Among other suggestions made in this article, one is that in order to be a successful modern day football club Celtic needs to make more of its global appeal by fully exploiting its story in markets such as North America, with which I completely agree.
However, I would be reluctant to go quite so far as to agree with the ultimate marketing route suggested in this article, whether there are genuine historical grounds for it or not, that Celtic ‘owning the Famine’ would be the ‘key to the door of Irish America’.
That aside, another interesting point that is definitely worth exploring is whether having such a massive supporter base to tap into can be the answer that a club like Celtic needs in order to help it compete consistently at the highest level.
My view is that this would still not be enough. I believe that the Celtic story will only take the football club so far in today’s game, even if it was fully exploited in such a manner that it took the club to a different financial level.
Celtic Football Club is undoubtedly a global brand:
It is a well know story that Celtic was founded with the charitable purpose of raising money to support the poor families living in the East End of Glasgow.
The name ‘Celtic’ was intended to reflect the coming together of Irish and Scottish communities, from which the club still draws considerable support today; both at home, and also across the various continents that became the settling place of the Scottish and Irish Diasporas.

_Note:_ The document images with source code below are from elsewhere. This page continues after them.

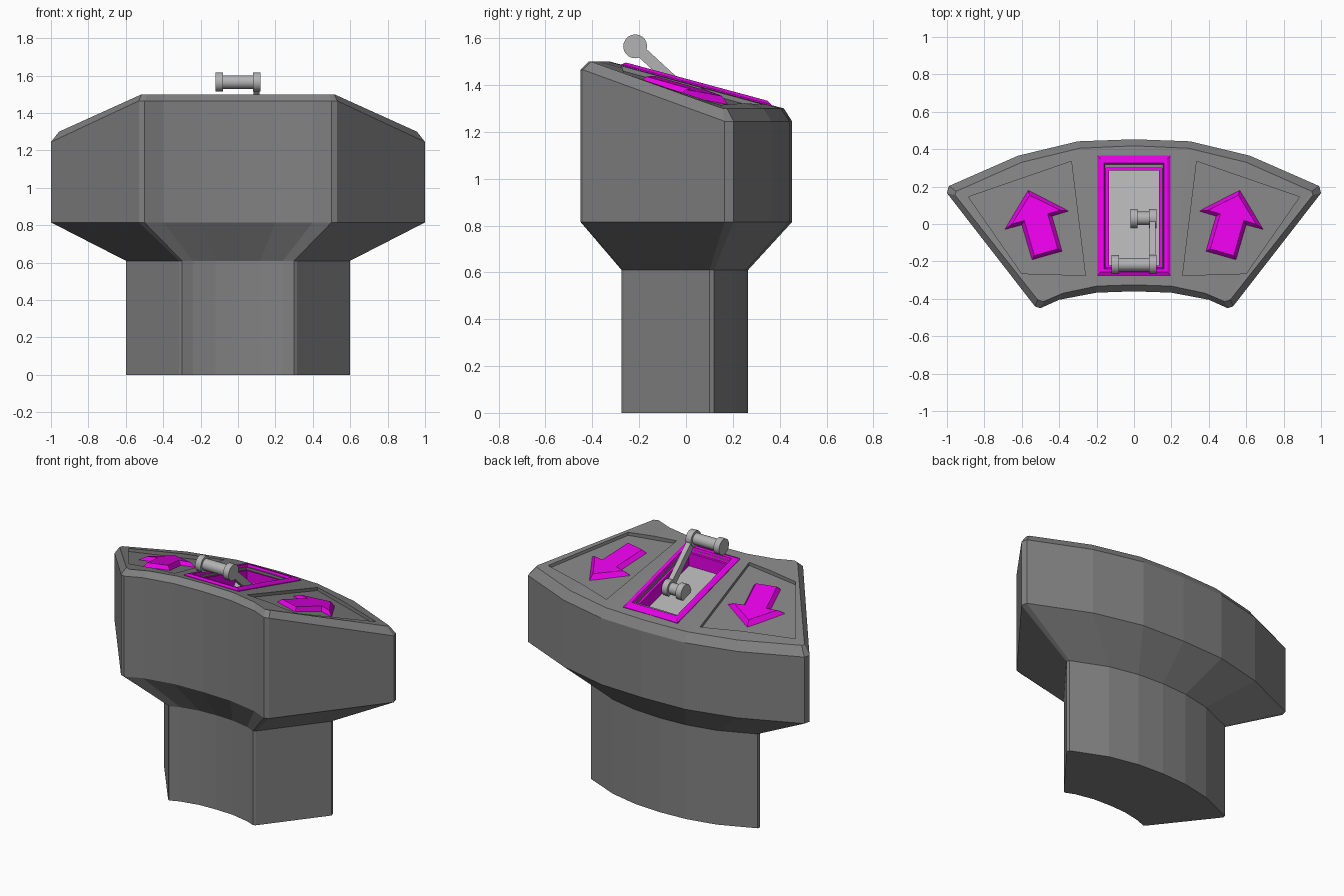
import bpy, bmesh, math
from mathutils import Vector, Matrix
from mathutils.bvhtree import BVHTree

if "Cube" in bpy.data.objects:
    bpy.data.objects.remove(bpy.data.objects["Cube"])


def material(name, rgb):
    m = bpy.data.materials.new(name)
    m.diffuse_color = (*rgb, 1)
    m.use_nodes = True
    m.node_tree.nodes["Principled BSDF"].inputs["Base Color"].default_value = m.diffuse_color
    return m


DARK = material("dark_grey", (0.22, 0.22, 0.22))
LIGHT = material("light_grey", (0.45, 0.45, 0.45))
MAGENTA = material("magenta", (0.85, 0.0, 0.85))


def finish(bm, name, mat):
    bmesh.ops.recalc_face_normals(bm, faces=bm.faces[:])
    me = bpy.data.meshes.new(name)
    bm.to_mesh(me)
    me.materials.append(mat)
    ob = bpy.data.objects.new(name, me)
    bpy.context.collection.objects.link(ob)
    return ob


def loft(bm, rings):
    """Bridge consecutive closed rings of points with quads."""
    vs = [[bm.verts.new(p) for p in r] for r in rings]
    n = len(vs[0])
    for a, b in zip(vs, vs[1:]):
        for i in range(n):
            j = (i + 1) % n
            bm.faces.new((a[i], a[j], b[j], b[i]))
    return vs


# Console body: right half outlines, from front centre to back centre
NECK = [(0, -.22), (.12, -.225), (.24, -.25), (.3, -.275), (.315, -.265),
        (.6, .1), (.595, .12), (.37, .215), (.18, .255), (0, .265)]
HEAD = [(0, -.36), (.2, -.367), (.4, -.405), (.5, -.45), (.53, -.44),
        (1, .165), (.99, .203), (.62, .365), (.3, .442), (0, .453)]
TOP = [(0, -.325), (.2, -.332), (.38, -.37), (.485, -.415), (.515, -.405),
       (.957, .155), (.95, .175), (.6, .33), (.29, .405), (0, .418)]


def ring(half, z_front, z_back):
    pts = [(x, y, z_front if i < 5 else z_back) for i, (x, y) in enumerate(half)]
    return pts + [(-x, y, z) for x, y, z in pts[-2:0:-1]]


bm = bmesh.new()
rings = loft(bm, [ring(NECK, 0, 0), ring(NECK, .61, .61), ring(HEAD, .815, .815),
                  ring(HEAD, 1.465, 1.245), ring(TOP, 1.5, 1.3)])
bm.faces.new(rings[0])
t = rings[-1]
for i in range(4):                      # sloping top, front arc to back arc
    bm.faces.new((t[i], t[i + 1], t[8 - i], t[9 - i]))
    bm.faces.new((t[-i], t[-i - 1], t[10 + i], t[9 + i]))
bm.normal_update()
tree = BVHTree.FromBMesh(bm)
body = finish(bm, "console_body", DARK)


def on_top(x, y, dz):
    hit = tree.ray_cast(Vector((x + 1e-5, y, 3)), Vector((0, 0, -1)))[0]
    return (x, y, hit.z + dz)


def slab(name, outline, lo, hi, mat, inset=0.0):
    """Prism that follows the sloping top; inset narrows its upper face."""
    bm = bmesh.new()
    a = [bm.verts.new(on_top(x, y, lo)) for x, y in outline]
    n = len(a)
    c = []
    for i, p in enumerate(outline):     # inward mitre at each corner
        p = Vector(p)
        d0 = (p - Vector(outline[i - 1])).normalized()
        d1 = (Vector(outline[(i + 1) % n]) - p).normalized()
        n0, n1 = Vector((-d0.y, d0.x)), Vector((-d1.y, d1.x))
        q = p + (n0 + n1) * inset / (1 + n0.dot(n1))
        c.append(bm.verts.new(on_top(q.x, q.y, hi)))
    for i in range(n):
        j = (i + 1) % n
        bm.faces.new((a[i], a[j], c[j], c[i]))
    bm.faces.new(a)
    bm.faces.new(c)
    return finish(bm, name, mat)


def rect(w, y0, y1):
    return [(-w, y0), (w, y0), (w, y1), (-w, y1)]


def flip(pts, s):
    return pts if s > 0 else [(-x, y) for x, y in reversed(pts)]


# Recesses: two side panels and the lever slot
PANEL = [(.26, -.275), (.6, -.265), (.885, .145), (.335, .335)]
cutters = [slab("panel_cutter", flip(PANEL, s), -.02, .1, DARK) for s in (1, -1)]
cutters.append(slab("slot_cutter", rect(.15, -.235, .3), -.105, .15, DARK))
bpy.context.view_layer.objects.active = body
for c in cutters:
    mod = body.modifiers.new("cut", 'BOOLEAN')
    mod.operation = 'DIFFERENCE'
    mod.solver = 'EXACT'
    mod.object = c
    bpy.ops.object.modifier_apply(modifier=mod.name)
for c in cutters:
    bpy.data.objects.remove(c)

# Arrows on the side panels
ARROW = [(-.085, 0), (.085, 0), (.085, .195), (.185, .195),
         (0, .364), (-.185, .195), (-.085, .195)]
ang = math.radians(16)
arrow = [(.465 + x * math.cos(ang) + y * math.sin(ang),
          -.17 - x * math.sin(ang) + y * math.cos(ang)) for x, y in ARROW]
for s, side in ((1, "right"), (-1, "left")):
    slab("arrow_" + side, flip(arrow, s), -.025, .004, MAGENTA, .02)

# Stepped frame around the slot, and the slot floor
bm = bmesh.new()
loft(bm, [[on_top(x, y, dz) for x, y in rect(w, y0, y1)] for w, y0, y1, dz in (
    (.195, -.275, .365, -.02), (.195, -.275, .365, .004), (.178, -.257, .347, .016),
    (.16, -.24, .325, .016), (.15, -.232, .31, -.015), (.135, -.222, .285, -.015),
    (.135, -.222, .285, -.105))])
frame = finish(bm, "slot_frame", MAGENTA)
# inner faces must look into the slot
slab("slot_floor", rect(.14, -.228, .292), -.104, -.098, LIGHT)


# Lever: handle, pivot and arm
def rod(name, x0, x1, r, y, z):
    bm = bmesh.new()
    m = Matrix.Translation(((x0 + x1) / 2, y, z)) @ Matrix.Rotation(math.pi / 2, 4, 'Y')
    bmesh.ops.create_cone(bm, cap_ends=True, segments=20, radius1=r, radius2=r,
                          depth=x1 - x0, matrix=m)
    for f in bm.faces:
        f.smooth = len(f.verts) == 4
    for e in bm.edges:
        e.smooth = all(f.smooth for f in e.link_faces)
    return finish(bm, name, LIGHT)


HANDLE, PIVOT = (-.217, 1.565), (.03, 1.338)
for name, x0, (y, z) in (("handle", -.12, HANDLE), ("pivot", -.02, PIVOT)):
    rod(name + "_grip", x0 + .03, .09, .036, y, z)
    rod(name + "_left_cap", x0, x0 + .04, .051, y, z)
    rod(name + "_right_cap", .08, .12, .051, y, z)

dy, dz = HANDLE[0] - PIVOT[0], HANDLE[1] - PIVOT[1]
bm = bmesh.new()
bmesh.ops.create_cube(bm, size=1, matrix=Matrix.Translation(
    (.1, (HANDLE[0] + PIVOT[0]) / 2, (HANDLE[1] + PIVOT[1]) / 2))
    @ Matrix.Rotation(math.atan2(dz, dy), 4, 'X')
    @ Matrix.Diagonal((.032, math.hypot(dy, dz), .048, 1)))
finish(bm, "lever_arm", LIGHT)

Combined with successfully exploiting opportunities in newer geographical markets in recent years, such as Japan and South Korea, this is the bedrock of Celtic’s ability to operate as a global brand, despite the limitations of its current league context and its associated media revenues.
Therefore both in purpose and in name, it is a football club with an intrinsic social dimension and a very powerful global appeal. But relying on this story can only take Celtic so far.
Regrettably, whilst having a unique and inspirational story to share is vital to the club’s ability to tap into the potential of its globally dispersed supporters and admirers, the ability to compete with the world’s strongest (wealthiest) clubs seems likely to be choked off by the limited appeal of the rest of Scottish football in general.
And there is no way of getting around this problem without wholesale financial collapse of football leagues elsewhere at one extreme, creating opportunities for Scottish football to reposition itself accordingly; or parity of investment in our game with that of other major European leagues, at the other extreme.
Of course, neither is likely to happen; whilst other football leagues continue to get stronger, the rapidly diminishing appeal of Scottish football makes it impossible to attract the financial investment required to compete.
In the meantime, Celtic will just need to keep striving to punch above its commercially restricted weight, by relying on the continued interest of its globally dispersed supporter base, and on its domestic dominance offering a slender chance of a route into the more financially lucrative European competitions.
And of course, this continued interest will never be guaranteed. Many local and expatriate supporters have been drifting away because of the sectarian poison and racial hatred that is generated when certain unsavoury elements of Scottish society choose to read more into the Celtic story than it actually contains, particularly when it is juxtaposed with negative intent with that of their former rivals, Rangers FC. And others have just found different sports in their new countries to follow.
So in the long term this may be as far as Celtic can go. Settling for an impressive global ranking, given the poverty of its domestic circumstances, may be the best that Celtic can hope for – and it would be no mean achievement to sustain this in the years to come – unless there was ambition among other similarly stunted clubs to radically alter the context of their game.
The Celtic story will always carry a great deal of weight for the club, generation after generation. There is no question of that. But there are many other clubs with their own great stories, each competing for a slice of the action.
In my opinion, it is not the story that will act as the catalyst for transformation, although it will definitely play a very significant part; it is simply the commercial appeal of the league in which Celtic plays, and unless that changes, nothing else will.